PROMPT:
Nothing is needed except the lines below that run from the one with "from mathutils import Vector" through the one with "POST, BORE, FILLET, OFFSET", repeated exactly.

INFORMATION SHOWN:
===============

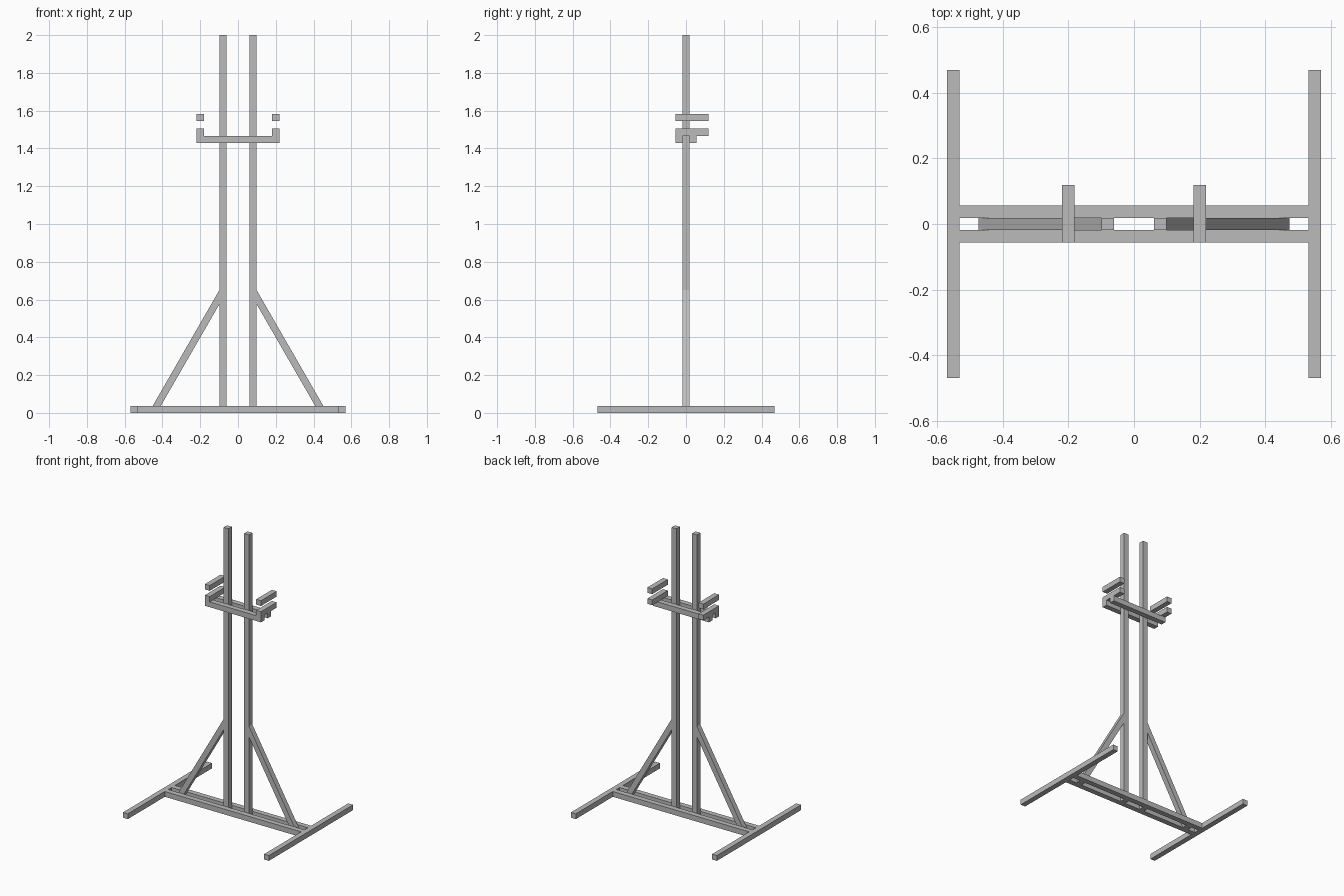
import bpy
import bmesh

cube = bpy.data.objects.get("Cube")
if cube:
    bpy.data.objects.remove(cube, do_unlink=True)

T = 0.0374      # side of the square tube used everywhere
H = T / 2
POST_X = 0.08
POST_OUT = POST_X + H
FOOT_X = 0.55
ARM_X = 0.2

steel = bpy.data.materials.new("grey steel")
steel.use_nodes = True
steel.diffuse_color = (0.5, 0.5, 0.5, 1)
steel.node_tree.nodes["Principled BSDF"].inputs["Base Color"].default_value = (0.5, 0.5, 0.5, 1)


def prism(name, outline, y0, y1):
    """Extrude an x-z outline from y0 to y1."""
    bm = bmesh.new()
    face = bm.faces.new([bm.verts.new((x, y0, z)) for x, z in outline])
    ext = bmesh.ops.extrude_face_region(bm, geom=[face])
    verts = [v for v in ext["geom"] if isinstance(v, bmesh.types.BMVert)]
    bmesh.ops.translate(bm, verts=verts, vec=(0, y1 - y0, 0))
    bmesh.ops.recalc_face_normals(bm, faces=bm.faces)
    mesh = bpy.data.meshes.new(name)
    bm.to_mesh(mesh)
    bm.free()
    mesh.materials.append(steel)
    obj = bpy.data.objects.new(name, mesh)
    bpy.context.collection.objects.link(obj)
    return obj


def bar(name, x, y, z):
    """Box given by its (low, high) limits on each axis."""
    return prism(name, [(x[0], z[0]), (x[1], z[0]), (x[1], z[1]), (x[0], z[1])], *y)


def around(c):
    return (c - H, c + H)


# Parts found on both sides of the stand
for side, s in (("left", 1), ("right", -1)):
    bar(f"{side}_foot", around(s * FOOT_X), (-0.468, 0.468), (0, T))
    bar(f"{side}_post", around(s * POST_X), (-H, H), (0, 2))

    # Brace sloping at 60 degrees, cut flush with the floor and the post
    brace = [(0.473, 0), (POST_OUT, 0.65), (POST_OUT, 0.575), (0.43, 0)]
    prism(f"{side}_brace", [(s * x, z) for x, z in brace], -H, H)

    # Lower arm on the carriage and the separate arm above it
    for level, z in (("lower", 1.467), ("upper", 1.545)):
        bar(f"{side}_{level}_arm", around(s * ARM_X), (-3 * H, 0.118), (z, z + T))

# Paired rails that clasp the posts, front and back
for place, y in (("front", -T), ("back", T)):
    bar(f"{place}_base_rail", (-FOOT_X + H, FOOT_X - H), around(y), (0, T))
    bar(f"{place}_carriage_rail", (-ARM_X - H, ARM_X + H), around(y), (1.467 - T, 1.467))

===============

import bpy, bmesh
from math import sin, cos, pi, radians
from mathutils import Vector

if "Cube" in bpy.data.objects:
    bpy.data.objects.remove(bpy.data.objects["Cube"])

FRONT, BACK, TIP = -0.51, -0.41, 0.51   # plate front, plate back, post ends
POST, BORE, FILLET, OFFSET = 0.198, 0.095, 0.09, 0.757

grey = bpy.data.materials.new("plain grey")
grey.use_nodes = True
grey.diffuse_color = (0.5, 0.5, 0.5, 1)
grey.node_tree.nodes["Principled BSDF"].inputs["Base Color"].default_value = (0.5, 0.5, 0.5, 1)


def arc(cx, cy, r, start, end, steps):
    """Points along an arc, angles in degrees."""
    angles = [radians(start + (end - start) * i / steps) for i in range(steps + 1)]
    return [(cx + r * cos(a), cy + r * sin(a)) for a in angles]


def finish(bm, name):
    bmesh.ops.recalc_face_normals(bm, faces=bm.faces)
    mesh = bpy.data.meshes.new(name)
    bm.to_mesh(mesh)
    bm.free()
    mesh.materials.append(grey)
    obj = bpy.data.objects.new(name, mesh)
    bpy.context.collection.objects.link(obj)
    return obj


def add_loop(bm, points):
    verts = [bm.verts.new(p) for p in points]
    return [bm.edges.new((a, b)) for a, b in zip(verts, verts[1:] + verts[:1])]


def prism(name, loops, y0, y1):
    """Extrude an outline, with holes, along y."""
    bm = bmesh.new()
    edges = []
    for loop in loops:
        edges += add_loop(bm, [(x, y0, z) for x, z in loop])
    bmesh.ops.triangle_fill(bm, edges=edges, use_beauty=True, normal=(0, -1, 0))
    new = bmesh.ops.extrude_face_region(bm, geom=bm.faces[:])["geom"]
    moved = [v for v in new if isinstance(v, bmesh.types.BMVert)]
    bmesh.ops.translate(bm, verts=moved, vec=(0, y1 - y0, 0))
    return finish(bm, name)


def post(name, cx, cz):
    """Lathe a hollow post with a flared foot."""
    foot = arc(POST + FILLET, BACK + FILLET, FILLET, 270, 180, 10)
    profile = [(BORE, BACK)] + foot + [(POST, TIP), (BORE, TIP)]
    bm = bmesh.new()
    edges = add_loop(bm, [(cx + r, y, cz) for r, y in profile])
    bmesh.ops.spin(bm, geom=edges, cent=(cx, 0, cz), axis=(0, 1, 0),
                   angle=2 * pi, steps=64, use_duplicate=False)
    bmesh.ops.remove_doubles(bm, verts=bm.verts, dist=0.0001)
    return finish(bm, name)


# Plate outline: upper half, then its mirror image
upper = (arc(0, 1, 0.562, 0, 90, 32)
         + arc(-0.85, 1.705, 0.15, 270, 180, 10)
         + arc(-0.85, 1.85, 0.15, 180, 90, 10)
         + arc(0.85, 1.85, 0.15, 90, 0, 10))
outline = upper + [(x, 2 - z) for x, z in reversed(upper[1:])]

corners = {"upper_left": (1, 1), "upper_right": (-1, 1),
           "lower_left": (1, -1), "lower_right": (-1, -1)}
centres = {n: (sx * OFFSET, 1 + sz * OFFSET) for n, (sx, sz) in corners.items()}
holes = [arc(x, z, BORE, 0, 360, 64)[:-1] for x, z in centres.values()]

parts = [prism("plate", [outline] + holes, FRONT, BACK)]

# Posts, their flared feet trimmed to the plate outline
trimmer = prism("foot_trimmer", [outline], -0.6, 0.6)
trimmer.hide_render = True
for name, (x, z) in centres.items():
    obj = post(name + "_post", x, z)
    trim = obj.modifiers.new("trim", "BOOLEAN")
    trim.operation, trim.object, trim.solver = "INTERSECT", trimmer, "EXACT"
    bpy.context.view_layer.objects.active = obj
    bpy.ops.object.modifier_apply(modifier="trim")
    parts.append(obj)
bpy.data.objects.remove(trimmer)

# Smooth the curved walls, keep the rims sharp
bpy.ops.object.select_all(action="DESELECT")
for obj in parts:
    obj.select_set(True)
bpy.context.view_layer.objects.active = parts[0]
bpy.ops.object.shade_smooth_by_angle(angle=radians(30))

===============

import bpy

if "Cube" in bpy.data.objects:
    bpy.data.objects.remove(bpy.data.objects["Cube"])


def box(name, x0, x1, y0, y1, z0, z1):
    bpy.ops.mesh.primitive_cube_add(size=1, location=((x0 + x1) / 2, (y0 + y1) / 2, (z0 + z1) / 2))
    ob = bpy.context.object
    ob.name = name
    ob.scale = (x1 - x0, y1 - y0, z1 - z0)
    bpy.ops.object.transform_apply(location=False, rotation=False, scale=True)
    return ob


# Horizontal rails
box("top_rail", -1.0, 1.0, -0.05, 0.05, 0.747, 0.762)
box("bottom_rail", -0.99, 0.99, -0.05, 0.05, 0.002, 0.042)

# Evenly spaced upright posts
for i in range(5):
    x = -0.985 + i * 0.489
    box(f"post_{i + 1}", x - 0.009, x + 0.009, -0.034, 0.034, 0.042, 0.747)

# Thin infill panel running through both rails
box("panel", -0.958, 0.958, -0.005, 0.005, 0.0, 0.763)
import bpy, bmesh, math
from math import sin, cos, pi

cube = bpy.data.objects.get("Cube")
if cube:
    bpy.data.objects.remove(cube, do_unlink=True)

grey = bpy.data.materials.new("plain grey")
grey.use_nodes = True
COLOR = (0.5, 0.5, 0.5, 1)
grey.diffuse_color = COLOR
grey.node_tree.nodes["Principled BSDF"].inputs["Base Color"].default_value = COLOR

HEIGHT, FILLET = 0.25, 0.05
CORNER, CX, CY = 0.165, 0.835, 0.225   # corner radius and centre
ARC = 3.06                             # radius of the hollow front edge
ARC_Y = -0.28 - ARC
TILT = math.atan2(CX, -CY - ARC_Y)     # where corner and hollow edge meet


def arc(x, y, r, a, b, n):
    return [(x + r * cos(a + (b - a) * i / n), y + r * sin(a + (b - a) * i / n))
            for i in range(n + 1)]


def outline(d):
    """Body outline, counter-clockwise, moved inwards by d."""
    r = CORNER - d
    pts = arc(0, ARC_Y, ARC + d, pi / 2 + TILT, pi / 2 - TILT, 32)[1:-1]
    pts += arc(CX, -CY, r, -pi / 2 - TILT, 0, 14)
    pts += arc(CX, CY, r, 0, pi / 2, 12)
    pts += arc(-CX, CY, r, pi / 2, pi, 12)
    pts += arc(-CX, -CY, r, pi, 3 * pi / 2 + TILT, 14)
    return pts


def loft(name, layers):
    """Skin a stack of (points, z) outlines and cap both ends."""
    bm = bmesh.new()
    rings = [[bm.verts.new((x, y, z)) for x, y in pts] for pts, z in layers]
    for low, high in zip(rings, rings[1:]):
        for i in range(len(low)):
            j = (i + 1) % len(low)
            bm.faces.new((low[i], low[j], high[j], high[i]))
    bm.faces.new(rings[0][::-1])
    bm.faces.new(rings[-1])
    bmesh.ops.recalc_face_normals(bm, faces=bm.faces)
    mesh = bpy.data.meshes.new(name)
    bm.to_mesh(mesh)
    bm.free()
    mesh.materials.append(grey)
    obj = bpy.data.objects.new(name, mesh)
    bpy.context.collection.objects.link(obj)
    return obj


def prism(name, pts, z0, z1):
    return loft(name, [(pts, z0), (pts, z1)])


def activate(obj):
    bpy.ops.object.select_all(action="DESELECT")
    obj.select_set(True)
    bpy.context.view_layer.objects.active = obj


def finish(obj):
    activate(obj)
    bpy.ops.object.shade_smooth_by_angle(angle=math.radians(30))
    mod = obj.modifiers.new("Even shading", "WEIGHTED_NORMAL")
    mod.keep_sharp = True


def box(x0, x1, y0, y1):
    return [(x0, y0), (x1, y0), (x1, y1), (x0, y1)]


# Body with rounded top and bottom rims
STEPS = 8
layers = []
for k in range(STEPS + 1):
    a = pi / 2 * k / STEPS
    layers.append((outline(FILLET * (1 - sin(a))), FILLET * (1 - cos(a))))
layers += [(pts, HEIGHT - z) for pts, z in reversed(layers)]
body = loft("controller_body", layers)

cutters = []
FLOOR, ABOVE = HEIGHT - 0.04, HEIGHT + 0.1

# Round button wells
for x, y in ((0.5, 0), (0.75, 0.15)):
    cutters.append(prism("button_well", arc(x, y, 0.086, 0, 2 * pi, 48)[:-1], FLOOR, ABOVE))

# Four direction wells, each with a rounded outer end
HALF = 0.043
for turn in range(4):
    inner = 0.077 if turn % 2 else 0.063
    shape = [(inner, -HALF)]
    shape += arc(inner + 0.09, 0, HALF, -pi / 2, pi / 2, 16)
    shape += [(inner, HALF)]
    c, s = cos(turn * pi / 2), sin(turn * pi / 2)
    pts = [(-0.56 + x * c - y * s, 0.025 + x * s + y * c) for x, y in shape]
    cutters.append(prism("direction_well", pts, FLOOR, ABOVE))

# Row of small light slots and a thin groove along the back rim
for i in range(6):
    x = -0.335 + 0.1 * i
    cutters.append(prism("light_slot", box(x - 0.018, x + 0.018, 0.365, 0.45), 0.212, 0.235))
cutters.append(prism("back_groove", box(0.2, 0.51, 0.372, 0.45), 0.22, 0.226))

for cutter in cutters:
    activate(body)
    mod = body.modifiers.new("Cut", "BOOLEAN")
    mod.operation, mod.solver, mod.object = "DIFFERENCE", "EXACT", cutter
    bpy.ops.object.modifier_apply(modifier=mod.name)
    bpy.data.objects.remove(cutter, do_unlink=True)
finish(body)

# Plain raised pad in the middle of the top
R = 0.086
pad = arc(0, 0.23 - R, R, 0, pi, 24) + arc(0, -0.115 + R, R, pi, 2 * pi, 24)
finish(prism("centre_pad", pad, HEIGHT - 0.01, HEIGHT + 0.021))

===============

ANSWER FOR THIS EXERCISE:
from mathutils import Vector

if "Cube" in bpy.data.objects:
    bpy.data.objects.remove(bpy.data.objects["Cube"])

FRONT, BACK, TIP = -0.51, -0.41, 0.51   # plate front, plate back, post ends
POST, BORE, FILLET, OFFSET = 0.198, 0.095, 0.09, 0.757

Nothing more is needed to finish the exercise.